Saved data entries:
━━━━━━

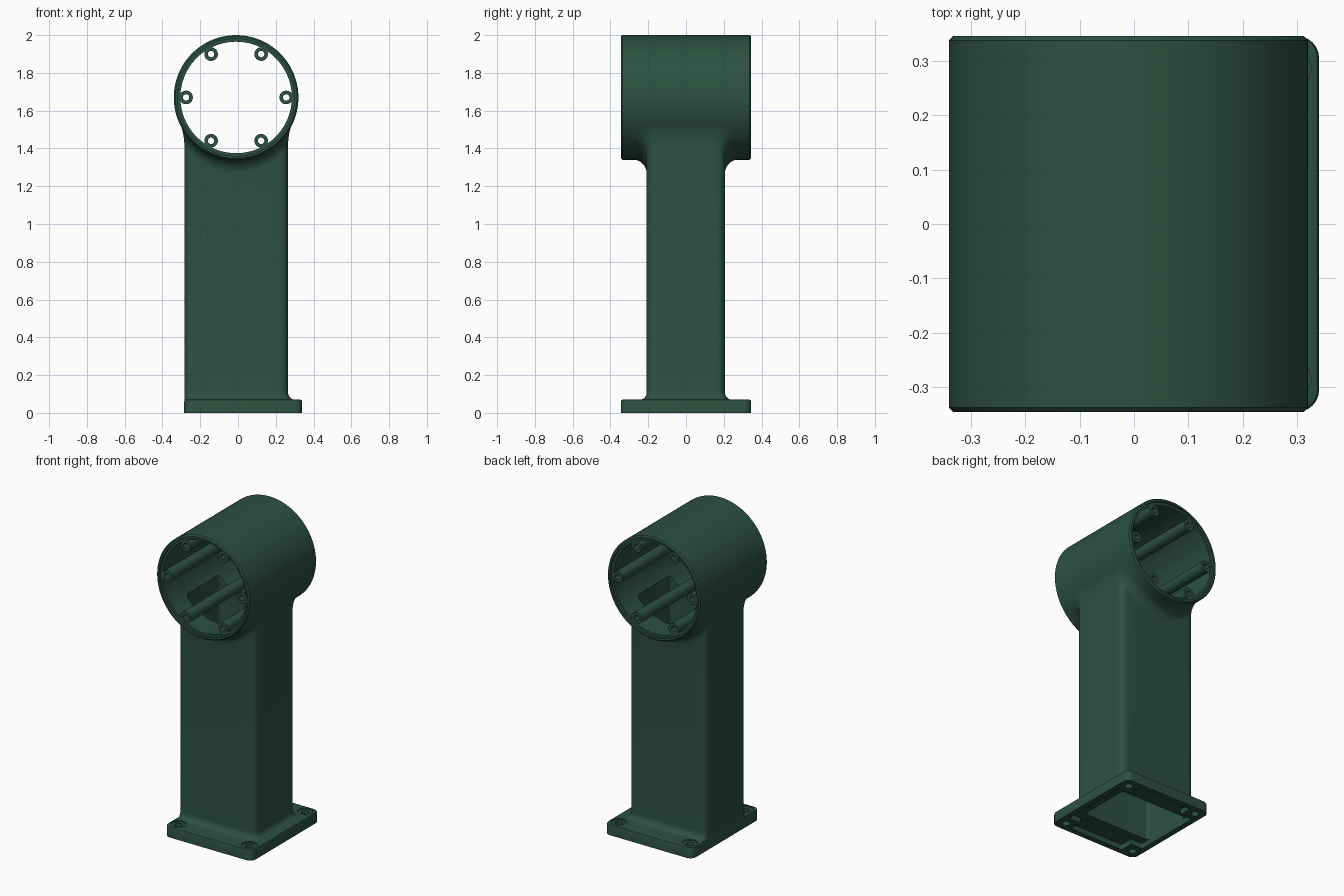
import bpy, bmesh
from math import sin, cos, pi, sqrt

if "Cube" in bpy.data.objects:
    bpy.data.objects.remove(bpy.data.objects["Cube"])

CX, CZ, R = -0.01, 1.67, 0.33       # barrel axis and radius
green = bpy.data.materials.new("dark_green")
green.diffuse_color = (0.025, 0.082, 0.053, 1)
green.use_nodes = True
green.node_tree.nodes["Principled BSDF"].inputs["Base Color"].default_value = green.diffuse_color


def loft(name, rings):
    """Closed solid through a list of rings of equal point count."""
    bm = bmesh.new()
    vs = [[bm.verts.new(p) for p in ring] for ring in rings]
    n = len(vs[0])
    for a, b in zip(vs, vs[1:]):
        for i in range(n):
            j = (i + 1) % n
            bm.faces.new((a[i], a[j], b[j], b[i]))
    bm.faces.new(vs[0])
    bm.faces.new(vs[-1])
    bmesh.ops.recalc_face_normals(bm, faces=bm.faces)
    me = bpy.data.meshes.new(name)
    bm.to_mesh(me)
    bm.free()
    ob = bpy.data.objects.new(name, me)
    bpy.context.collection.objects.link(ob)
    me.materials.append(green)
    return ob


def ycyl(name, x, z, prof, n):
    """Turned solid along y; prof is a list of (radius, y)."""
    return loft(name, [[(x + r * cos(2 * pi * i / n), y, z + r * sin(2 * pi * i / n))
                        for i in range(n)] for r, y in prof])


def zcyl(name, x, y, r, z0, z1, n=32):
    return loft(name, [[(x + r * cos(2 * pi * i / n), y + r * sin(2 * pi * i / n), z)
                        for i in range(n)] for z in (z0, z1)])


def section(x0, x1, y0, y1, r, sub=1, arc=6):
    """Rounded rectangle as (x, y, nx, ny) points with subdivided sides."""
    corners = [(x1 - r, y1 - r), (x0 + r, y1 - r), (x0 + r, y0 + r), (x1 - r, y0 + r)]
    pts = []
    for k, (cx, cy) in enumerate(corners):
        for i in range(arc + 1):
            a = (k + i / arc) * pi / 2
            pts.append((cx + r * cos(a), cy + r * sin(a), cos(a), sin(a)))
        px, py, nx, ny = pts[-1]
        a = (k + 1) * pi / 2
        qx, qy = corners[(k + 1) % 4]
        qx, qy = qx + r * cos(a), qy + r * sin(a)
        for i in range(1, sub):
            t = i / sub
            pts.append((px + (qx - px) * t, py + (qy - py) * t, nx, ny))
    return pts


def block(name, x0, x1, y0, y1, r, z0, z1, bevel=0.0):
    levels = [(0, z0), (0, z1)]
    if bevel:
        levels = [(0, z0), (0, z1 - bevel), (bevel * 0.3, z1 - bevel * 0.3), (bevel, z1)]
    s = section(x0, x1, y0, y1, r)
    return loft(name, [[(x - nx * d, y - ny * d, z) for x, y, nx, ny in s] for d, z in levels])


def boolean(ob, other, op):
    other.hide_render = True
    m = ob.modifiers.new(op, 'BOOLEAN')
    m.operation, m.solver, m.object = op, 'EXACT', other
    bpy.context.view_layer.objects.active = ob
    bpy.ops.object.modifier_apply(modifier=m.name)
    bpy.data.objects.remove(other)


# barrel with softened rims
body = ycyl("pedestal_body", CX, CZ, [(R - .008, -.345), (R, -.337), (R, .337), (R - .008, .345)], 128)

# post: flared into the flange below and filleted into the barrel above
sec = section(-0.284, 0.265, -0.208, 0.206, 0.04, sub=14)
steps = [i / 8 * pi / 2 for i in range(9)]


def low_ring(d, z):
    return [(x + d * max(nx, 0), y + d * ny, z) for x, y, nx, ny in sec]


def high_ring(t):
    ring = []
    for x, y, nx, ny in sec:
        x += 0.02 * (1 - cos(t)) * nx
        y += 0.075 * (1 - cos(t)) * ny
        z = CZ - sqrt(R * R - (x - CX) ** 2) - 0.075 * (1 - sin(t)) + 0.002
        ring.append((x, y, z))
    return ring


rings = [low_ring(0.04, 0.05)]
rings += [low_ring(0.04 * (1 - sin(t)), 0.069 + 0.04 * (1 - cos(t))) for t in steps]
rings += [high_ring(t) for t in steps]
rings.append([(x, y, 1.6) for x, y, z in rings[-1]])
boolean(body, loft("post", rings), 'UNION')

# base flange, flush with the post on the left
boolean(body, block("flange", -0.285, 0.34, -0.345, 0.345, 0.04, 0, 0.07, 0.01), 'UNION')

# bore with shallow counterbored ends
boolean(body, ycyl("bore", CX, CZ, [(.31, -.4), (.31, -.33), (.295, -.33),
                                    (.295, .33), (.31, .33), (.31, .4)], 128), 'DIFFERENCE')
# hollow post, and recess under the flange that leaves corner pads
boolean(body, block("cavity", -0.25, 0.23, -0.172, 0.17, 0.02, -0.1, 1.6), 'DIFFERENCE')
boolean(body, block("recess_x", -0.25, 0.305, -0.225, 0.225, 0.01, -0.1, 0.035), 'DIFFERENCE')
boolean(body, block("recess_y", -0.165, 0.22, -0.31, 0.31, 0.01, -0.1, 0.034), 'DIFFERENCE')

# bolt holes with spot faces
for x in (-0.225, 0.28):
    for y in (-0.285, 0.285):
        boolean(body, zcyl("spot_face", x, y, 0.045, 0.063, 0.14), 'DIFFERENCE')
        boolean(body, zcyl("bolt_hole", x, y, 0.023, -0.1, 0.2), 'DIFFERENCE')

# six screw bosses along the bore
bosses = []
for k in range(6):
    a = k * pi / 3
    x, z = CX + 0.265 * cos(a), CZ + 0.265 * sin(a)
    boss = ycyl(f"screw_boss_{k + 1}", x, z, [(.036, -.329), (.036, .329)], 32)
    boolean(boss, ycyl("screw_hole", x, z, [(.017, -.4), (.017, .4)], 24), 'DIFFERENCE')
    bosses.append(boss)

# smooth shading with crisp edges
bpy.ops.object.select_all(action='DESELECT')
for ob in [body] + bosses:
    ob.hide_render = False
    ob.select_set(True)
bpy.context.view_layer.objects.active = body
bpy.ops.object.shade_smooth_by_angle(angle=0.6)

━━━━━━

Sift through the entries and copy every line with "active".

    bpy.context.view_layer.objects.active = ob
bpy.context.view_layer.objects.active = body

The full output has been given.